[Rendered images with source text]

+++++

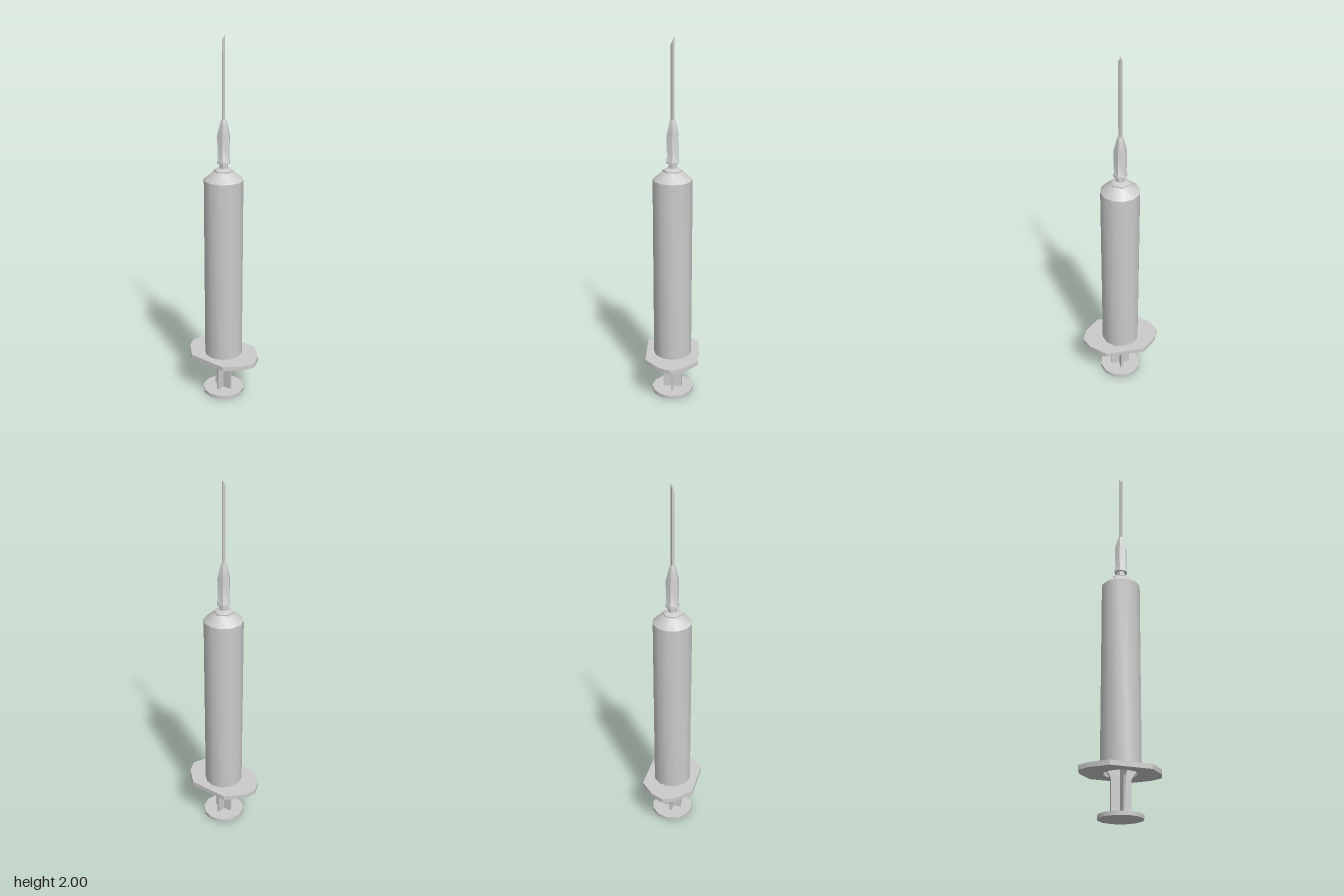
import * as THREE from 'three';
import { toCreasedNormals } from 'three/addons/utils/BufferGeometryUtils.js';

const material = new THREE.MeshStandardMaterial({ color: 0xcccccc });

function addPart(group, name, geometry) {
  const mesh = new THREE.Mesh(toCreasedNormals(geometry, 0.62), material);
  mesh.name = name;
  group.add(mesh);
  return mesh;
}

// Turned part from [radius, height] pairs
function turned(profile, sides, turn = 0) {
  const points = profile.map(([r, y]) => new THREE.Vector2(r, y));
  return new THREE.LatheGeometry(points, sides).rotateY(turn);
}

function polygon(pairs) {
  return new THREE.Shape(pairs.map(([x, y]) => new THREE.Vector2(x, y)));
}

export function createModel() {
  const group = new THREE.Group();
  const bore = 0.088;

  // Hollow barrel: down the bore, then up the outside and over the shoulder
  addPart(group, 'barrel', turned([
    [0, 1.25], [bore, 1.23], [bore, 0.245], [0.105, 0.245],
    [0.105, 1.262], [0.05, 1.308], [0, 1.308],
  ], 12));

  // Finger flange with a hole for the plunger
  const quarter = [[0.221, 0], [0.192, 0.068], [0.111, 0.146]];
  const half = [...quarter, ...quarter.slice(1).reverse().map(([x, y]) => [-x, y])];
  const flange = polygon([...half, ...half.map(([x, y]) => [x, -y]).slice(1).reverse()
    .filter(([, y]) => y !== 0)].toSpliced(5, 0, [-0.221, 0]));
  const hole = [];
  for (let i = 0; i < 12; i++) {
    const a = (i / 12) * Math.PI * 2;
    hole.push(new THREE.Vector2(bore * Math.cos(a), bore * Math.sin(a)));
  }
  flange.holes.push(new THREE.Path(hole));
  const flangeGeometry = new THREE.ExtrudeGeometry(flange, { depth: 0.025, bevelEnabled: false });
  addPart(group, 'fingerFlange', flangeGeometry.rotateX(-Math.PI / 2).translate(0, 0.222, 0));

  // Plunger: thumb rest, two crossed ribs that widen into the bore, stopper
  addPart(group, 'thumbRest', new THREE.CylinderGeometry(0.116, 0.116, 0.02, 12).translate(0, 0.01, 0));
  const rib = polygon([
    [-0.053, 0.018], [0.053, 0.018], [0.053, 0.195], [0.068, 0.222], [0.08, 0.235], [0.08, 1.15],
    [-0.08, 1.15], [-0.08, 0.235], [-0.068, 0.222], [-0.053, 0.195],
  ]);
  for (const [name, turn] of [['plungerRibAcross', 0], ['plungerRibDeep', Math.PI / 2]]) {
    const geometry = new THREE.ExtrudeGeometry(rib, { depth: 0.014, bevelEnabled: false });
    addPart(group, name, geometry.translate(0, 0, -0.007).rotateY(turn));
  }
  addPart(group, 'stopper', new THREE.CylinderGeometry(0.086, 0.086, 0.07, 12).translate(0, 1.185, 0));

  // Six-sided nozzle collar and neck
  addPart(group, 'nozzleCollar', turned([
    [0.053, 1.302], [0.053, 1.314], [0.03, 1.326], [0, 1.326],
  ], 6));
  addPart(group, 'nozzleNeck', turned([[0.026, 1.315], [0.024, 1.37]], 6, Math.PI / 6));

  // Needle hub with a lip at its base and a tapered top
  addPart(group, 'needleHub', turned([
    [0, 1.352], [0.037, 1.352], [0.037, 1.365], [0.033, 1.37],
    [0.035, 1.5], [0.017, 1.57], [0.013, 1.58], [0, 1.58],
  ], 6, Math.PI / 6));

  // Needle, its top slanted so the point lies at the back
  const needle = new THREE.CylinderGeometry(0.01, 0.01, 0.42, 4).translate(0, 1.785, 0);
  const p = needle.attributes.position;
  for (let i = 0; i < p.count; i++) {
    if (p.getY(i) > 1.9) p.setY(i, 1.975 - p.getZ(i) * 2.5);
  }
  addPart(group, 'needle', needle);

  return group;
}
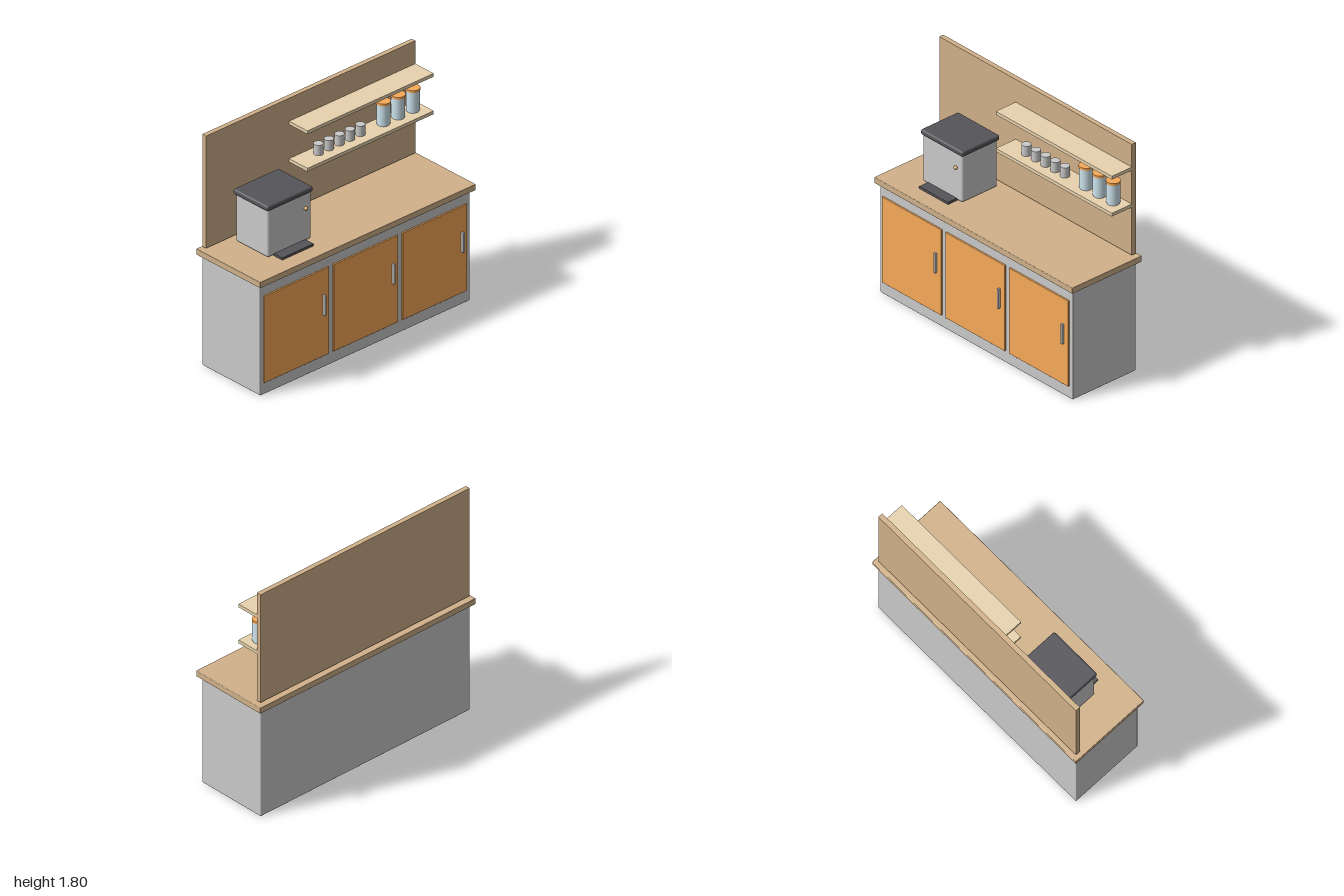
import * as THREE from 'three';
import { RoundedBoxGeometry } from 'three/addons/geometries/RoundedBoxGeometry.js';

const mat = (color) => new THREE.MeshStandardMaterial({ color });

export function createModel() {
  const root = new THREE.Group();
  const grey = mat(0xcccccc), wood = mat(0xd2b28a), paleWood = mat(0xe8d3ae);
  const orange = mat(0xf8aa58), dark = mat(0x55555a), brass = mat(0xe0b870), glass = mat(0xcfe6f0);

  const add = (name, geometry, material, x, y, z, parent = root) => {
    const mesh = new THREE.Mesh(geometry, material);
    mesh.name = name;
    mesh.position.set(x, y, z);
    parent.add(mesh);
    return mesh;
  };
  // Box given by its minimum and maximum corners, with optional rounded edges
  const box = (name, material, [x0, y0, z0], [x1, y1, z1], r = 0, parent = root) => {
    const s = [x1 - x0, y1 - y0, z1 - z0];
    const g = r ? new RoundedBoxGeometry(...s, 3, r) : new THREE.BoxGeometry(...s);
    return add(name, g, material, (x0 + x1) / 2, (y0 + y1) / 2, (z0 + z1) / 2, parent);
  };
  const group = (name) => {
    const g = new THREE.Group();
    g.name = name;
    root.add(g);
    return g;
  };

  // Cabinet, worktop and wall panel
  box('cabinetBody', grey, [-0.97, 0, -0.29], [0.97, 0.86, 0.29], 0.006);
  box('worktop', wood, [-1, 0.86, -0.32], [1, 0.907, 0.32], 0.005);
  box('backPanel', wood, [-0.97, 0.925, -0.29], [0.97, 1.8, -0.253]);

  // Three doors, each with an upright handle on its right-hand edge
  [-0.642, -0.002, 0.638].forEach((x) => {
    const door = group('door');
    box('doorPanel', orange, [x - 0.3, 0.093, 0.285], [x + 0.3, 0.77, 0.302], 0.004, door);
    box('doorHandle', grey, [x + 0.242, 0.415, 0.298], [x + 0.258, 0.57, 0.322], 0.003, door);
  });

  // Bin with lid, pedal and knob
  const bin = group('bin');
  box('binBody', grey, [-0.737, 0.91, -0.21], [-0.334, 1.285, 0.115], 0.018, bin);
  box('binLid', dark, [-0.749, 1.276, -0.224], [-0.325, 1.318, 0.124], 0.015, bin);
  box('pedal', dark, [-0.68, 0.907, 0.05], [-0.39, 0.925, 0.196], 0, bin);
  add('binKnob', new THREE.SphereGeometry(0.014, 20, 14), brass, -0.392, 1.17, 0.124, bin);

  // Shelves and hanging rail
  [1.303, 1.595].forEach((y) =>
    box('shelf', paleWood, [-0.2, y, -0.253], [0.97, y + 0.026, -0.07]));
  const rail = add('rail', new THREE.CylinderGeometry(0.008, 0.008, 1.065, 12), paleWood, 0.388, 1.28, -0.145);
  rail.rotation.z = Math.PI / 2;

  // Row of small cups
  const cup = new THREE.CylinderGeometry(0.034, 0.034, 0.08, 24);
  for (let i = 0; i < 5; i++) add('cup', cup, grey, -0.003 + i * 0.097, 1.369, -0.172);

  // Glass jars with orange lids
  const jarBody = new THREE.CylinderGeometry(0.048, 0.048, 0.157, 24);
  const jarFoot = new THREE.CylinderGeometry(0.044, 0.044, 0.01, 24);
  const jarLid = new THREE.CylinderGeometry(0.051, 0.051, 0.018, 24);
  for (let i = 0; i < 3; i++) {
    const jar = group('jar');
    jar.position.set(0.599 + i * 0.1365, 0, -0.172);
    add('jarFoot', jarFoot, glass, 0, 1.334, 0, jar);
    add('jarBody', jarBody, glass, 0, 1.415, 0, jar);
    add('jarLid', jarLid, orange, 0, 1.5, 0, jar);
  }
  return root;
}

+++++

Work request >> When repeating the entries, leave out every picture and keep the rest exact.

Output below >>
import * as THREE from 'three';
import { toCreasedNormals } from 'three/addons/utils/BufferGeometryUtils.js';

const material = new THREE.MeshStandardMaterial({ color: 0xcccccc });

function addPart(group, name, geometry) {
  const mesh = new THREE.Mesh(toCreasedNormals(geometry, 0.62), material);
  mesh.name = name;
  group.add(mesh);
  return mesh;
}

// Turned part from [radius, height] pairs
function turned(profile, sides, turn = 0) {
  const points = profile.map(([r, y]) => new THREE.Vector2(r, y));
  return new THREE.LatheGeometry(points, sides).rotateY(turn);
}

function polygon(pairs) {
  return new THREE.Shape(pairs.map(([x, y]) => new THREE.Vector2(x, y)));
}

export function createModel() {
  const group = new THREE.Group();
  const bore = 0.088;

  // Hollow barrel: down the bore, then up the outside and over the shoulder
  addPart(group, 'barrel', turned([
    [0, 1.25], [bore, 1.23], [bore, 0.245], [0.105, 0.245],
    [0.105, 1.262], [0.05, 1.308], [0, 1.308],
  ], 12));

  // Finger flange with a hole for the plunger
  const quarter = [[0.221, 0], [0.192, 0.068], [0.111, 0.146]];
  const half = [...quarter, ...quarter.slice(1).reverse().map(([x, y]) => [-x, y])];
  const flange = polygon([...half, ...half.map(([x, y]) => [x, -y]).slice(1).reverse()
    .filter(([, y]) => y !== 0)].toSpliced(5, 0, [-0.221, 0]));
  const hole = [];
  for (let i = 0; i < 12; i++) {
    const a = (i / 12) * Math.PI * 2;
    hole.push(new THREE.Vector2(bore * Math.cos(a), bore * Math.sin(a)));
  }
  flange.holes.push(new THREE.Path(hole));
  const flangeGeometry = new THREE.ExtrudeGeometry(flange, { depth: 0.025, bevelEnabled: false });
  addPart(group, 'fingerFlange', flangeGeometry.rotateX(-Math.PI / 2).translate(0, 0.222, 0));

  // Plunger: thumb rest, two crossed ribs that widen into the bore, stopper
  addPart(group, 'thumbRest', new THREE.CylinderGeometry(0.116, 0.116, 0.02, 12).translate(0, 0.01, 0));
  const rib = polygon([
    [-0.053, 0.018], [0.053, 0.018], [0.053, 0.195], [0.068, 0.222], [0.08, 0.235], [0.08, 1.15],
    [-0.08, 1.15], [-0.08, 0.235], [-0.068, 0.222], [-0.053, 0.195],
  ]);
  for (const [name, turn] of [['plungerRibAcross', 0], ['plungerRibDeep', Math.PI / 2]]) {
    const geometry = new THREE.ExtrudeGeometry(rib, { depth: 0.014, bevelEnabled: false });
    addPart(group, name, geometry.translate(0, 0, -0.007).rotateY(turn));
  }
  addPart(group, 'stopper', new THREE.CylinderGeometry(0.086, 0.086, 0.07, 12).translate(0, 1.185, 0));

  // Six-sided nozzle collar and neck
  addPart(group, 'nozzleCollar', turned([
    [0.053, 1.302], [0.053, 1.314], [0.03, 1.326], [0, 1.326],
  ], 6));
  addPart(group, 'nozzleNeck', turned([[0.026, 1.315], [0.024, 1.37]], 6, Math.PI / 6));

  // Needle hub with a lip at its base and a tapered top
  addPart(group, 'needleHub', turned([
    [0, 1.352], [0.037, 1.352], [0.037, 1.365], [0.033, 1.37],
    [0.035, 1.5], [0.017, 1.57], [0.013, 1.58], [0, 1.58],
  ], 6, Math.PI / 6));

  // Needle, its top slanted so the point lies at the back
  const needle = new THREE.CylinderGeometry(0.01, 0.01, 0.42, 4).translate(0, 1.785, 0);
  const p = needle.attributes.position;
  for (let i = 0; i < p.count; i++) {
    if (p.getY(i) > 1.9) p.setY(i, 1.975 - p.getZ(i) * 2.5);
  }
  addPart(group, 'needle', needle);

  return group;
}
import * as THREE from 'three';
import { RoundedBoxGeometry } from 'three/addons/geometries/RoundedBoxGeometry.js';

const mat = (color) => new THREE.MeshStandardMaterial({ color });

export function createModel() {
  const root = new THREE.Group();
  const grey = mat(0xcccccc), wood = mat(0xd2b28a), paleWood = mat(0xe8d3ae);
  const orange = mat(0xf8aa58), dark = mat(0x55555a), brass = mat(0xe0b870), glass = mat(0xcfe6f0);

  const add = (name, geometry, material, x, y, z, parent = root) => {
    const mesh = new THREE.Mesh(geometry, material);
    mesh.name = name;
    mesh.position.set(x, y, z);
    parent.add(mesh);
    return mesh;
  };
  // Box given by its minimum and maximum corners, with optional rounded edges
  const box = (name, material, [x0, y0, z0], [x1, y1, z1], r = 0, parent = root) => {
    const s = [x1 - x0, y1 - y0, z1 - z0];
    const g = r ? new RoundedBoxGeometry(...s, 3, r) : new THREE.BoxGeometry(...s);
    return add(name, g, material, (x0 + x1) / 2, (y0 + y1) / 2, (z0 + z1) / 2, parent);
  };
  const group = (name) => {
    const g = new THREE.Group();
    g.name = name;
    root.add(g);
    return g;
  };

  // Cabinet, worktop and wall panel
  box('cabinetBody', grey, [-0.97, 0, -0.29], [0.97, 0.86, 0.29], 0.006);
  box('worktop', wood, [-1, 0.86, -0.32], [1, 0.907, 0.32], 0.005);
  box('backPanel', wood, [-0.97, 0.925, -0.29], [0.97, 1.8, -0.253]);

  // Three doors, each with an upright handle on its right-hand edge
  [-0.642, -0.002, 0.638].forEach((x) => {
    const door = group('door');
    box('doorPanel', orange, [x - 0.3, 0.093, 0.285], [x + 0.3, 0.77, 0.302], 0.004, door);
    box('doorHandle', grey, [x + 0.242, 0.415, 0.298], [x + 0.258, 0.57, 0.322], 0.003, door);
  });

  // Bin with lid, pedal and knob
  const bin = group('bin');
  box('binBody', grey, [-0.737, 0.91, -0.21], [-0.334, 1.285, 0.115], 0.018, bin);
  box('binLid', dark, [-0.749, 1.276, -0.224], [-0.325, 1.318, 0.124], 0.015, bin);
  box('pedal', dark, [-0.68, 0.907, 0.05], [-0.39, 0.925, 0.196], 0, bin);
  add('binKnob', new THREE.SphereGeometry(0.014, 20, 14), brass, -0.392, 1.17, 0.124, bin);

  // Shelves and hanging rail
  [1.303, 1.595].forEach((y) =>
    box('shelf', paleWood, [-0.2, y, -0.253], [0.97, y + 0.026, -0.07]));
  const rail = add('rail', new THREE.CylinderGeometry(0.008, 0.008, 1.065, 12), paleWood, 0.388, 1.28, -0.145);
  rail.rotation.z = Math.PI / 2;

  // Row of small cups
  const cup = new THREE.CylinderGeometry(0.034, 0.034, 0.08, 24);
  for (let i = 0; i < 5; i++) add('cup', cup, grey, -0.003 + i * 0.097, 1.369, -0.172);

  // Glass jars with orange lids
  const jarBody = new THREE.CylinderGeometry(0.048, 0.048, 0.157, 24);
  const jarFoot = new THREE.CylinderGeometry(0.044, 0.044, 0.01, 24);
  const jarLid = new THREE.CylinderGeometry(0.051, 0.051, 0.018, 24);
  for (let i = 0; i < 3; i++) {
    const jar = group('jar');
    jar.position.set(0.599 + i * 0.1365, 0, -0.172);
    add('jarFoot', jarFoot, glass, 0, 1.334, 0, jar);
    add('jarBody', jarBody, glass, 0, 1.415, 0, jar);
    add('jarLid', jarLid, orange, 0, 1.5, 0, jar);
  }
  return root;
}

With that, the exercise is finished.